*** Begin section ***

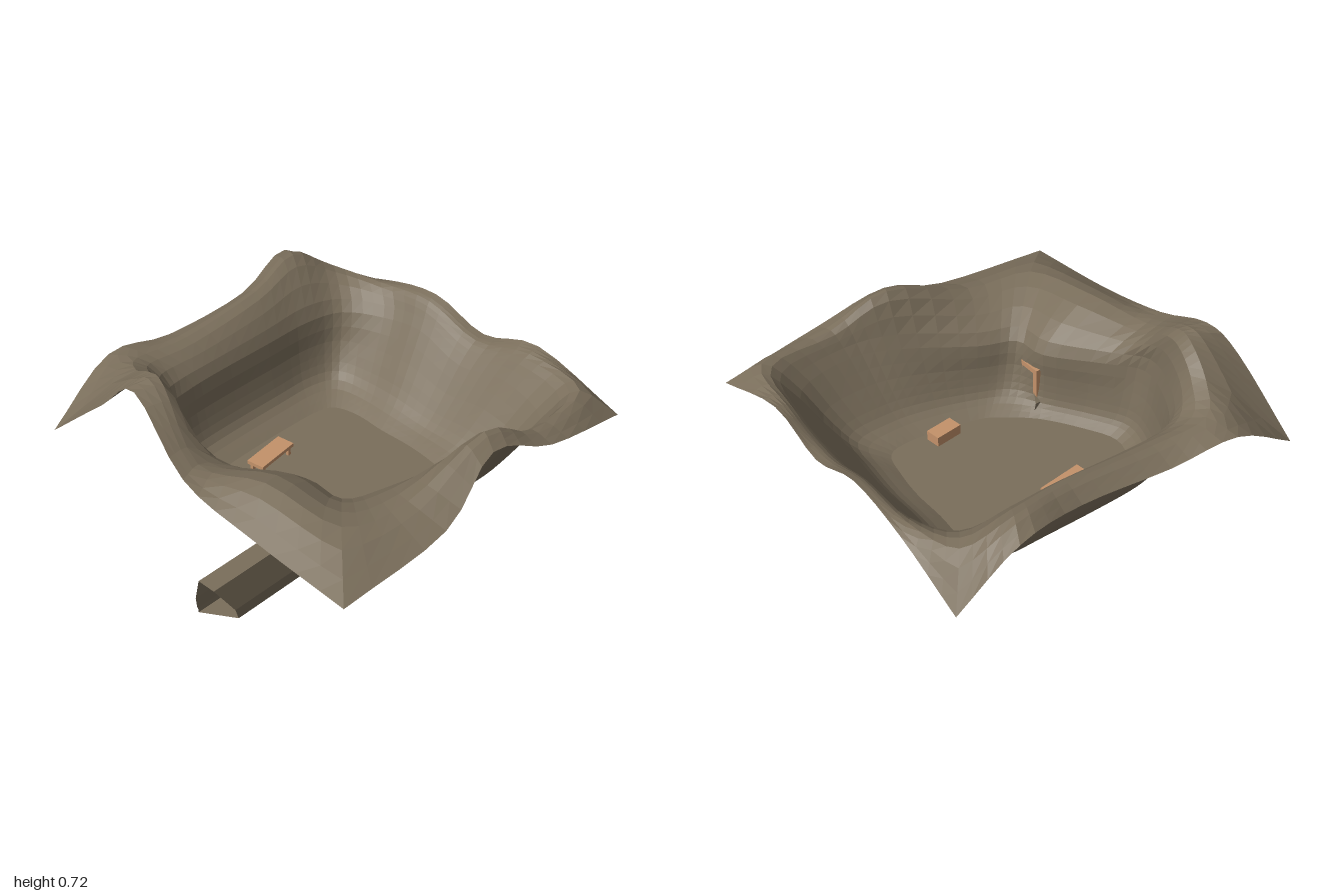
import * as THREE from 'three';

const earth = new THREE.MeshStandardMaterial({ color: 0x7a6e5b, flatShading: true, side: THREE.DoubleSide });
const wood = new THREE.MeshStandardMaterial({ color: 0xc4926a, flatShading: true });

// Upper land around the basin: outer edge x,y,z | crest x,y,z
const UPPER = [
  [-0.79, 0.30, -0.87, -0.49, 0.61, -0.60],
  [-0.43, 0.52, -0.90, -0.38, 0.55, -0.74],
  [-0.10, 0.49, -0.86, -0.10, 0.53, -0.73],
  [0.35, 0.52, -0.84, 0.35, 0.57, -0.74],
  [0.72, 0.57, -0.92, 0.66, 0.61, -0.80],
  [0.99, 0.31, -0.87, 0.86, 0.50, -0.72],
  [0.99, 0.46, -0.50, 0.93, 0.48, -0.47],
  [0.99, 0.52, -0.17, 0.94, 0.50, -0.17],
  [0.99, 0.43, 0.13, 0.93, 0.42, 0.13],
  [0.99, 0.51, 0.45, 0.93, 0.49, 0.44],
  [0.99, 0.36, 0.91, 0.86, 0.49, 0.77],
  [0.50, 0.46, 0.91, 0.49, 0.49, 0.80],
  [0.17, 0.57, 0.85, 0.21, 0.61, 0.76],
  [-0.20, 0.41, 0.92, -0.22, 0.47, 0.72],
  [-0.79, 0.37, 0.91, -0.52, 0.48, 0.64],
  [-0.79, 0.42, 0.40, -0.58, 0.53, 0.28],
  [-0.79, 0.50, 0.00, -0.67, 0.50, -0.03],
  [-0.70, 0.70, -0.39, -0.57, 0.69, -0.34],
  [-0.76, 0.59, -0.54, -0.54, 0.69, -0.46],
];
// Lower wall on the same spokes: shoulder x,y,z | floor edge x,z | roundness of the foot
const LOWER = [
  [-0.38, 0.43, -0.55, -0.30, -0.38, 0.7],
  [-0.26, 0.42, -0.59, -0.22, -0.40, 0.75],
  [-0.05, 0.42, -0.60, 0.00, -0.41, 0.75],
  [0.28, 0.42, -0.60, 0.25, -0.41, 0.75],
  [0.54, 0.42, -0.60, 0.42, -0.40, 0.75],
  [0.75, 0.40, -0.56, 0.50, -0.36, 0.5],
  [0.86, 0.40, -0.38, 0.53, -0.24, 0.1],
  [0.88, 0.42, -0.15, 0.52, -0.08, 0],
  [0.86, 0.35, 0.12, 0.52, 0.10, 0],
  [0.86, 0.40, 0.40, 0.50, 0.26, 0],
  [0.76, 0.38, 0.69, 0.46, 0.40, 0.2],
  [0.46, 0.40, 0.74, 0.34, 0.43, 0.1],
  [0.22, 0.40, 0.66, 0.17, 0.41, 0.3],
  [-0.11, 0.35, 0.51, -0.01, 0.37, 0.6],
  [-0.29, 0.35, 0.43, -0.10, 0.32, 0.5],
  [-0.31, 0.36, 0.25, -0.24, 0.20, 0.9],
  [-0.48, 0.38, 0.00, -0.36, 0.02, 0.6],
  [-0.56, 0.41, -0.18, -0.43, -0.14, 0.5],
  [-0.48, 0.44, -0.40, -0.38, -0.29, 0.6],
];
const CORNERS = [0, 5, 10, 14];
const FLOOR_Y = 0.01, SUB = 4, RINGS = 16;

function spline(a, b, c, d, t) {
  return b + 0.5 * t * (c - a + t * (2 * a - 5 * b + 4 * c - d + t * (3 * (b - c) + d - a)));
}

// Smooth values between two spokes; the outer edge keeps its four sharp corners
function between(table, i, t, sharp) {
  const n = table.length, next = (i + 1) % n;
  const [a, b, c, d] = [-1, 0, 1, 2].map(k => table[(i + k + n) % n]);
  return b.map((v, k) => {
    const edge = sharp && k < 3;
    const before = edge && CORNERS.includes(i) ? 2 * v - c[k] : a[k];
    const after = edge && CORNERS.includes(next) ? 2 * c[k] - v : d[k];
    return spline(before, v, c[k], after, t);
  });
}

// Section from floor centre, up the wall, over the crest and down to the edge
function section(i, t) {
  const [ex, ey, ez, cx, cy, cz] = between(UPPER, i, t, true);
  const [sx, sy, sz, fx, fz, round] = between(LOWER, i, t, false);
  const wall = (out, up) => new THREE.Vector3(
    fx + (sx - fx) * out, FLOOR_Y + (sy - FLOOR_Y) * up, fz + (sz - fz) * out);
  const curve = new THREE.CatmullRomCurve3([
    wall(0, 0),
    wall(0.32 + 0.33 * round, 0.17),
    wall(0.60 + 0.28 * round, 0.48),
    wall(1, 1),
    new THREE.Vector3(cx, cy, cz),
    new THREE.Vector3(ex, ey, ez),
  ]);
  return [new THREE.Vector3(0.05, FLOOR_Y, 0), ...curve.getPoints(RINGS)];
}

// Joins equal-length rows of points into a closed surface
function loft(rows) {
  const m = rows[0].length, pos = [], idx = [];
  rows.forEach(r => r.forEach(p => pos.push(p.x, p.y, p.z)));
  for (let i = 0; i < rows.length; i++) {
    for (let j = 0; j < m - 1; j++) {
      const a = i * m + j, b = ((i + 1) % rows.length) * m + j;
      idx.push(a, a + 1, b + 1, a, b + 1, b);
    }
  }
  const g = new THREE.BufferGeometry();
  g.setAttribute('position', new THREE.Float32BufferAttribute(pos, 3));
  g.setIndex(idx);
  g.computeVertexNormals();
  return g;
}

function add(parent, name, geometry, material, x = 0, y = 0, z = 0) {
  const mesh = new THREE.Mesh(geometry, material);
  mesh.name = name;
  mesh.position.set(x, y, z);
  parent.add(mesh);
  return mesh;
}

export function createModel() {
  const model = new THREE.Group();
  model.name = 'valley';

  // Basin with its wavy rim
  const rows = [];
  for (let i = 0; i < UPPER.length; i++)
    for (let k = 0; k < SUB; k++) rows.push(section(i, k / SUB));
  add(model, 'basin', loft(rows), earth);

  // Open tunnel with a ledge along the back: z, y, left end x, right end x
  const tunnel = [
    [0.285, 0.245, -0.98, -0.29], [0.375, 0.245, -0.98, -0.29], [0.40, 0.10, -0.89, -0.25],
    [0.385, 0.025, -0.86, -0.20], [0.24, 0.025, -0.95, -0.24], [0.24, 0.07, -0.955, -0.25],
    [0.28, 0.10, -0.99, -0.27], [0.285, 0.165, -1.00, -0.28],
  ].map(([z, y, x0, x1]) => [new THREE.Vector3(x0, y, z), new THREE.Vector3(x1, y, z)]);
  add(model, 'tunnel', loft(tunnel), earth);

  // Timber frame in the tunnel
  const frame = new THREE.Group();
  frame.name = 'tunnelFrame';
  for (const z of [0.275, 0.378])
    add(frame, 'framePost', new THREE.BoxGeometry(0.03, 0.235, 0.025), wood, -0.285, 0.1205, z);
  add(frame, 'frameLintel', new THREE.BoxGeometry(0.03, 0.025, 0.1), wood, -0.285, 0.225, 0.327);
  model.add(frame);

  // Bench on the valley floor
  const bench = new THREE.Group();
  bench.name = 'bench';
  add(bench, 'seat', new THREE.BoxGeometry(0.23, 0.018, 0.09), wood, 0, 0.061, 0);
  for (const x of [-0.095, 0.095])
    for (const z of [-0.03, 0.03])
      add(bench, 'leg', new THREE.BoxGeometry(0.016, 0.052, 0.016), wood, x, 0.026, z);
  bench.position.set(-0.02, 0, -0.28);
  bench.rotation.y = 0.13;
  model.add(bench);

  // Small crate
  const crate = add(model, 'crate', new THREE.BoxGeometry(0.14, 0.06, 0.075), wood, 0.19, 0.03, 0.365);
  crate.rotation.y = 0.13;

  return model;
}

*** End section ***

Required action
Retype all the records exactly and keep out every picture.

Answer space
import * as THREE from 'three';

const earth = new THREE.MeshStandardMaterial({ color: 0x7a6e5b, flatShading: true, side: THREE.DoubleSide });
const wood = new THREE.MeshStandardMaterial({ color: 0xc4926a, flatShading: true });

// Upper land around the basin: outer edge x,y,z | crest x,y,z
const UPPER = [
  [-0.79, 0.30, -0.87, -0.49, 0.61, -0.60],
  [-0.43, 0.52, -0.90, -0.38, 0.55, -0.74],
  [-0.10, 0.49, -0.86, -0.10, 0.53, -0.73],
  [0.35, 0.52, -0.84, 0.35, 0.57, -0.74],
  [0.72, 0.57, -0.92, 0.66, 0.61, -0.80],
  [0.99, 0.31, -0.87, 0.86, 0.50, -0.72],
  [0.99, 0.46, -0.50, 0.93, 0.48, -0.47],
  [0.99, 0.52, -0.17, 0.94, 0.50, -0.17],
  [0.99, 0.43, 0.13, 0.93, 0.42, 0.13],
  [0.99, 0.51, 0.45, 0.93, 0.49, 0.44],
  [0.99, 0.36, 0.91, 0.86, 0.49, 0.77],
  [0.50, 0.46, 0.91, 0.49, 0.49, 0.80],
  [0.17, 0.57, 0.85, 0.21, 0.61, 0.76],
  [-0.20, 0.41, 0.92, -0.22, 0.47, 0.72],
  [-0.79, 0.37, 0.91, -0.52, 0.48, 0.64],
  [-0.79, 0.42, 0.40, -0.58, 0.53, 0.28],
  [-0.79, 0.50, 0.00, -0.67, 0.50, -0.03],
  [-0.70, 0.70, -0.39, -0.57, 0.69, -0.34],
  [-0.76, 0.59, -0.54, -0.54, 0.69, -0.46],
];
// Lower wall on the same spokes: shoulder x,y,z | floor edge x,z | roundness of the foot
const LOWER = [
  [-0.38, 0.43, -0.55, -0.30, -0.38, 0.7],
  [-0.26, 0.42, -0.59, -0.22, -0.40, 0.75],
  [-0.05, 0.42, -0.60, 0.00, -0.41, 0.75],
  [0.28, 0.42, -0.60, 0.25, -0.41, 0.75],
  [0.54, 0.42, -0.60, 0.42, -0.40, 0.75],
  [0.75, 0.40, -0.56, 0.50, -0.36, 0.5],
  [0.86, 0.40, -0.38, 0.53, -0.24, 0.1],
  [0.88, 0.42, -0.15, 0.52, -0.08, 0],
  [0.86, 0.35, 0.12, 0.52, 0.10, 0],
  [0.86, 0.40, 0.40, 0.50, 0.26, 0],
  [0.76, 0.38, 0.69, 0.46, 0.40, 0.2],
  [0.46, 0.40, 0.74, 0.34, 0.43, 0.1],
  [0.22, 0.40, 0.66, 0.17, 0.41, 0.3],
  [-0.11, 0.35, 0.51, -0.01, 0.37, 0.6],
  [-0.29, 0.35, 0.43, -0.10, 0.32, 0.5],
  [-0.31, 0.36, 0.25, -0.24, 0.20, 0.9],
  [-0.48, 0.38, 0.00, -0.36, 0.02, 0.6],
  [-0.56, 0.41, -0.18, -0.43, -0.14, 0.5],
  [-0.48, 0.44, -0.40, -0.38, -0.29, 0.6],
];
const CORNERS = [0, 5, 10, 14];
const FLOOR_Y = 0.01, SUB = 4, RINGS = 16;

function spline(a, b, c, d, t) {
  return b + 0.5 * t * (c - a + t * (2 * a - 5 * b + 4 * c - d + t * (3 * (b - c) + d - a)));
}

// Smooth values between two spokes; the outer edge keeps its four sharp corners
function between(table, i, t, sharp) {
  const n = table.length, next = (i + 1) % n;
  const [a, b, c, d] = [-1, 0, 1, 2].map(k => table[(i + k + n) % n]);
  return b.map((v, k) => {
    const edge = sharp && k < 3;
    const before = edge && CORNERS.includes(i) ? 2 * v - c[k] : a[k];
    const after = edge && CORNERS.includes(next) ? 2 * c[k] - v : d[k];
    return spline(before, v, c[k], after, t);
  });
}

// Section from floor centre, up the wall, over the crest and down to the edge
function section(i, t) {
  const [ex, ey, ez, cx, cy, cz] = between(UPPER, i, t, true);
  const [sx, sy, sz, fx, fz, round] = between(LOWER, i, t, false);
  const wall = (out, up) => new THREE.Vector3(
    fx + (sx - fx) * out, FLOOR_Y + (sy - FLOOR_Y) * up, fz + (sz - fz) * out);
  const curve = new THREE.CatmullRomCurve3([
    wall(0, 0),
    wall(0.32 + 0.33 * round, 0.17),
    wall(0.60 + 0.28 * round, 0.48),
    wall(1, 1),
    new THREE.Vector3(cx, cy, cz),
    new THREE.Vector3(ex, ey, ez),
  ]);
  return [new THREE.Vector3(0.05, FLOOR_Y, 0), ...curve.getPoints(RINGS)];
}

// Joins equal-length rows of points into a closed surface
function loft(rows) {
  const m = rows[0].length, pos = [], idx = [];
  rows.forEach(r => r.forEach(p => pos.push(p.x, p.y, p.z)));
  for (let i = 0; i < rows.length; i++) {
    for (let j = 0; j < m - 1; j++) {
      const a = i * m + j, b = ((i + 1) % rows.length) * m + j;
      idx.push(a, a + 1, b + 1, a, b + 1, b);
    }
  }
  const g = new THREE.BufferGeometry();
  g.setAttribute('position', new THREE.Float32BufferAttribute(pos, 3));
  g.setIndex(idx);
  g.computeVertexNormals();
  return g;
}

function add(parent, name, geometry, material, x = 0, y = 0, z = 0) {
  const mesh = new THREE.Mesh(geometry, material);
  mesh.name = name;
  mesh.position.set(x, y, z);
  parent.add(mesh);
  return mesh;
}

export function createModel() {
  const model = new THREE.Group();
  model.name = 'valley';

  // Basin with its wavy rim
  const rows = [];
  for (let i = 0; i < UPPER.length; i++)
    for (let k = 0; k < SUB; k++) rows.push(section(i, k / SUB));
  add(model, 'basin', loft(rows), earth);

  // Open tunnel with a ledge along the back: z, y, left end x, right end x
  const tunnel = [
    [0.285, 0.245, -0.98, -0.29], [0.375, 0.245, -0.98, -0.29], [0.40, 0.10, -0.89, -0.25],
    [0.385, 0.025, -0.86, -0.20], [0.24, 0.025, -0.95, -0.24], [0.24, 0.07, -0.955, -0.25],
    [0.28, 0.10, -0.99, -0.27], [0.285, 0.165, -1.00, -0.28],
  ].map(([z, y, x0, x1]) => [new THREE.Vector3(x0, y, z), new THREE.Vector3(x1, y, z)]);
  add(model, 'tunnel', loft(tunnel), earth);

  // Timber frame in the tunnel
  const frame = new THREE.Group();
  frame.name = 'tunnelFrame';
  for (const z of [0.275, 0.378])
    add(frame, 'framePost', new THREE.BoxGeometry(0.03, 0.235, 0.025), wood, -0.285, 0.1205, z);
  add(frame, 'frameLintel', new THREE.BoxGeometry(0.03, 0.025, 0.1), wood, -0.285, 0.225, 0.327);
  model.add(frame);

  // Bench on the valley floor
  const bench = new THREE.Group();
  bench.name = 'bench';
  add(bench, 'seat', new THREE.BoxGeometry(0.23, 0.018, 0.09), wood, 0, 0.061, 0);
  for (const x of [-0.095, 0.095])
    for (const z of [-0.03, 0.03])
      add(bench, 'leg', new THREE.BoxGeometry(0.016, 0.052, 0.016), wood, x, 0.026, z);
  bench.position.set(-0.02, 0, -0.28);
  bench.rotation.y = 0.13;
  model.add(bench);

  // Small crate
  const crate = add(model, 'crate', new THREE.BoxGeometry(0.14, 0.06, 0.075), wood, 0.19, 0.03, 0.365);
  crate.rotation.y = 0.13;

  return model;
}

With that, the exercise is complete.